Pope Francis landed Friday in Iraq to start his long-anticipated visit to the country on a mission to encourage the minority Christian population, ignoring health and security concerns as the coronavirus pandemic continues.
The visit will be the first visit by a pope to the war-torn region.
The three-day trip will culminate in a private meeting with Grand Ayatollah Ali al-Sistani, the country’s top Shiite cleric and a revered figure in the Islamic world.
Iraqi Prime Minister Mustafa al-Kadhimi greeted the pope as he disembarked his plane in Baghdad around 2 p.m. local time. Hundreds of people gathered along the airport road to wave to the pope and greet him.
Tahsin al-Khafaji, spokesman for Iraq’s joint operations, said security forces had been increased.
“This visit is really important to us and provides a good perspective of Iraq because the whole world will be watching,” al-Khafaji said, adding that the high stakes will give Iraqi forces “motivation to achieve this visit with safety and peace.”
The pope’s visit aims to urge the country’s dwindling Christian population to remain in the country and help rebuild it following years of war and persecution. He will also honor martyrs in the country as he attempts to heal deep mistrust between the Christian and Muslim populations.
“The Pope’s visit is to support the Christians in Iraq to stay, and to say that they are not forgotten,” the Chaldean patriarch, Cardinal Luis Sako, told reporters in Baghdad. The aim of Francis’ visit, he said, is to encourage them to “hold onto hope.”
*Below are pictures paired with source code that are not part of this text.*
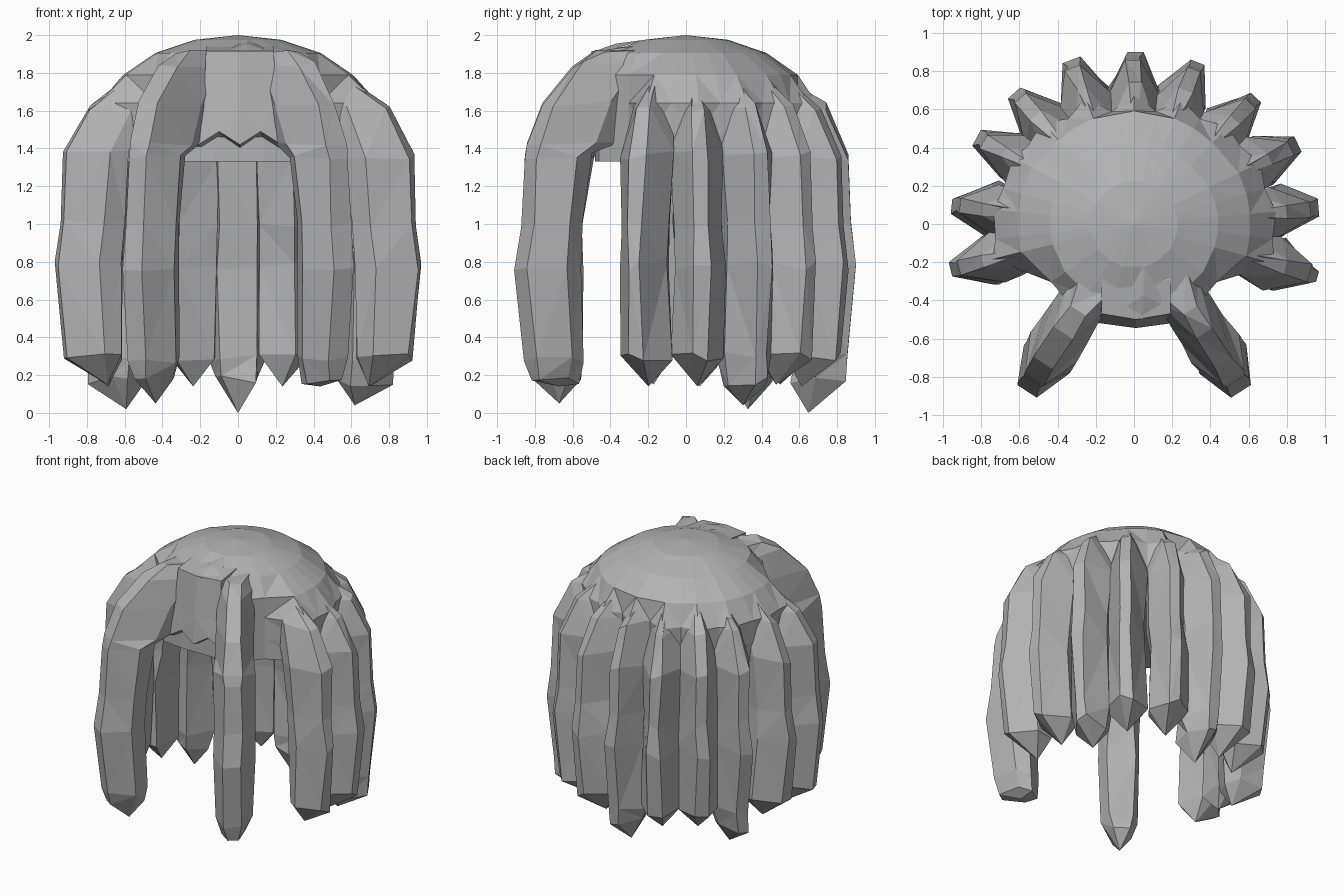
import bpy, bmesh, math, random

if "Cube" in bpy.data.objects:
    bpy.data.objects.remove(bpy.data.objects["Cube"])

random.seed(4)
grey = bpy.data.materials.new("hair_grey")
grey.diffuse_color = (0.45, 0.45, 0.45, 1)
grey.use_nodes = True
grey.node_tree.nodes["Principled BSDF"].inputs["Base Color"].default_value = grey.diffuse_color


def finish(name, bm):
    """Triangulate into flat facets and make the object."""
    bmesh.ops.recalc_face_normals(bm, faces=bm.faces)
    bmesh.ops.triangulate(bm, faces=bm.faces)
    me = bpy.data.meshes.new(name)
    bm.to_mesh(me)
    bm.free()
    me.materials.append(grey)
    ob = bpy.data.objects.new(name, me)
    bpy.context.collection.objects.link(ob)
    return ob


def bridge(bm, a, b):
    n = len(a)
    for i in range(n):
        bm.faces.new((a[i], a[(i + 1) % n], b[(i + 1) % n], b[i]))


def fan(bm, ring, point):
    p = bm.verts.new(point)
    for i in range(len(ring)):
        bm.faces.new((ring[i], ring[(i + 1) % len(ring)], p))


def strand(name, angle, stations, tip, ridge, width, inner, jitter):
    """Ridged lock hanging along stations of (z, outer radius, depth, width scale)."""
    bm = bmesh.new()
    a = math.radians(angle)
    c, s = math.cos(a), math.sin(a)
    place = lambda r, w, z: (r * c - w * s, r * s + w * c, z)
    section = [(0, -ridge), (0, ridge), (0.62, width), (1, width * inner),
               (1, -width * inner), (0.62, -width)]
    rings = []
    for z, r, depth, scale in stations:
        ring = []
        for d, w in section:
            j = random.uniform(-jitter, jitter)
            k = random.uniform(-jitter, jitter)
            ring.append(bm.verts.new(place(r - d * depth + (j if d else 0),
                                           w * scale + j * min(1, scale), z + 2 * k)))
        rings.append(ring)
    for p, q in zip(rings, rings[1:]):
        bridge(bm, p, q)
    bm.faces.new(rings[0])
    fan(bm, rings[-1], place(tip[0], 0, tip[1]))
    return finish(name, bm)


# Side and back strands: angle, reach, tip height
locks = [(90, 0.90, 0.0), (69, 0.91, 0.14), (111, 0.92, 0.14), (46, 0.92, 0.15),
         (132, 0.93, 0.15), (26, 0.955, 0.04), (151, 0.94, 0.02), (5, 0.97, 0.14),
         (174, 0.96, 0.14), (-16, 1.0, 0.14), (194, 0.99, 0.15)]

# Crown: faceted dome whose rim swells out into each strand and dips between them
half = [(79, 0.60), (58, 0.65), (36, 0.69), (15, 0.71), (-6, 0.73), (-35, 0.53),
        (-57, 0.55), (-75, 0.50)]
plan = half + [(180 - a, r) for a, r in half] + [(a, r * 0.77) for a, r, t in locks]
plan.sort(key=lambda p: (p[0] + 90) % 360)
bm = bmesh.new()
rings = []
for z, limit in [(1.33, 0.70), (1.48, 0.72), (1.64, 0.765), (1.79, 0.61), (1.905, 0.44),
                 (1.975, 0.23)]:
    ring = []
    for a, r in plan:
        r = min(r, limit)
        if limit < 0.7 and math.sin(math.radians(a)) > 0.5:
            r *= 0.97
        ring.append(bm.verts.new((r * math.cos(math.radians(a)),
                                  r * math.sin(math.radians(a)), z)))
    rings.append(ring)
for p, q in zip(rings, rings[1:]):
    bridge(bm, p, q)
fan(bm, rings[-1], (0, 0, 2.0))
fan(bm, rings[0], (0, 0.05, 1.36))
finish("crown", bm)

for i, (angle, reach, tip_z) in enumerate(locks):
    profile = [(1.81, 0.54, 0.20, 0.10), (1.62, 0.825, 0.32, 0.72),
               (1.36, 0.955, 0.33, 0.96), (1.0, 0.97, 0.31, 0.84), (0.78, 1.0, 0.32, 0.88),
               (0.30, 0.95, 0.28, 0.95)]
    if tip_z < 0.1:
        profile.append((0.17, 0.94, 0.28, 0.75))
    strand("back_strand_%d" % (i + 1), angle,
           [(z, r * reach, d, w) for z, r, d, w in profile],
           (reach * 0.72, tip_z), 0.045, 0.15, 0.75, 0.014)

# Long front locks framing the face
for name, angle, tip_z in (("front_lock_right", -57, 0.14), ("front_lock_left", 237, 0.05)):
    strand(name, angle,
           [(1.91, 0.54, 0.35, 0.75), (1.84, 0.68, 0.45, 0.9), (1.64, 0.87, 0.50, 0.95),
            (1.43, 0.96, 0.48, 1.0), (1.36, 0.98, 0.33, 1.0), (1.0, 1.00, 0.29, 1.0),
            (0.77, 1.04, 0.32, 1.02), (0.28, 0.98, 0.28, 0.95), (0.17, 0.95, 0.24, 0.6)],
           (0.80, tip_z), 0.06, 0.14, 0.65, 0.01)

# Fringe: short block over the forehead with a ragged lower edge
rows = [(-0.10, 1.88, 0.15), (-0.32, 1.94, 0.18), (-0.50, 1.915, 0.18), (-0.53, 1.62, 0.19),
        (-0.545, 1.42, 0.22), (-0.34, 1.37, 0.28), (-0.10, 1.38, 0.22)]
bm = bmesh.new()
columns = []
for i in range(5):
    t = i / 2 - 1
    columns.append([bm.verts.new((0.01 + t * w, y + 0.03 * abs(t),
                                  z + (0.07 * (i % 2) if z == 1.42 else 0)))
                    for y, z, w in rows])
for p, q in zip(columns, columns[1:]):
    bridge(bm, p, q)
bm.faces.new(columns[0])
bm.faces.new(columns[-1])
finish("fringe", bm)

# Small raised tuft at the parting
bm = bmesh.new()
base = [bm.verts.new(p) for p in ((0.05, -0.22, 1.975), (-0.08, -0.46, 1.91),
                                  (0.04, -0.50, 1.91), (0.18, -0.44, 1.91))]
bm.faces.new(base)
fan(bm, base, (0.05, -0.37, 1.955))
finish("tuft", bm)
The chief security concern is the spiking coronavirus pandemic: cases in Iraq have risen over the past month, almost tripling in that time. The 84-year-old pope, the Vatican delegation and traveling media have all been vaccinated; most Iraqis have not.
“I come among you as a pilgrim of peace, to repeat ‘you are all brothers,’” Francis said in a video message to the Iraqi people on the eve of his visit. “I come as a pilgrim of peace in search of fraternity, animated by the desire to pray together and walk together, also with brothers and sisters of other religious traditions.”
The Associated Press contributed to this report.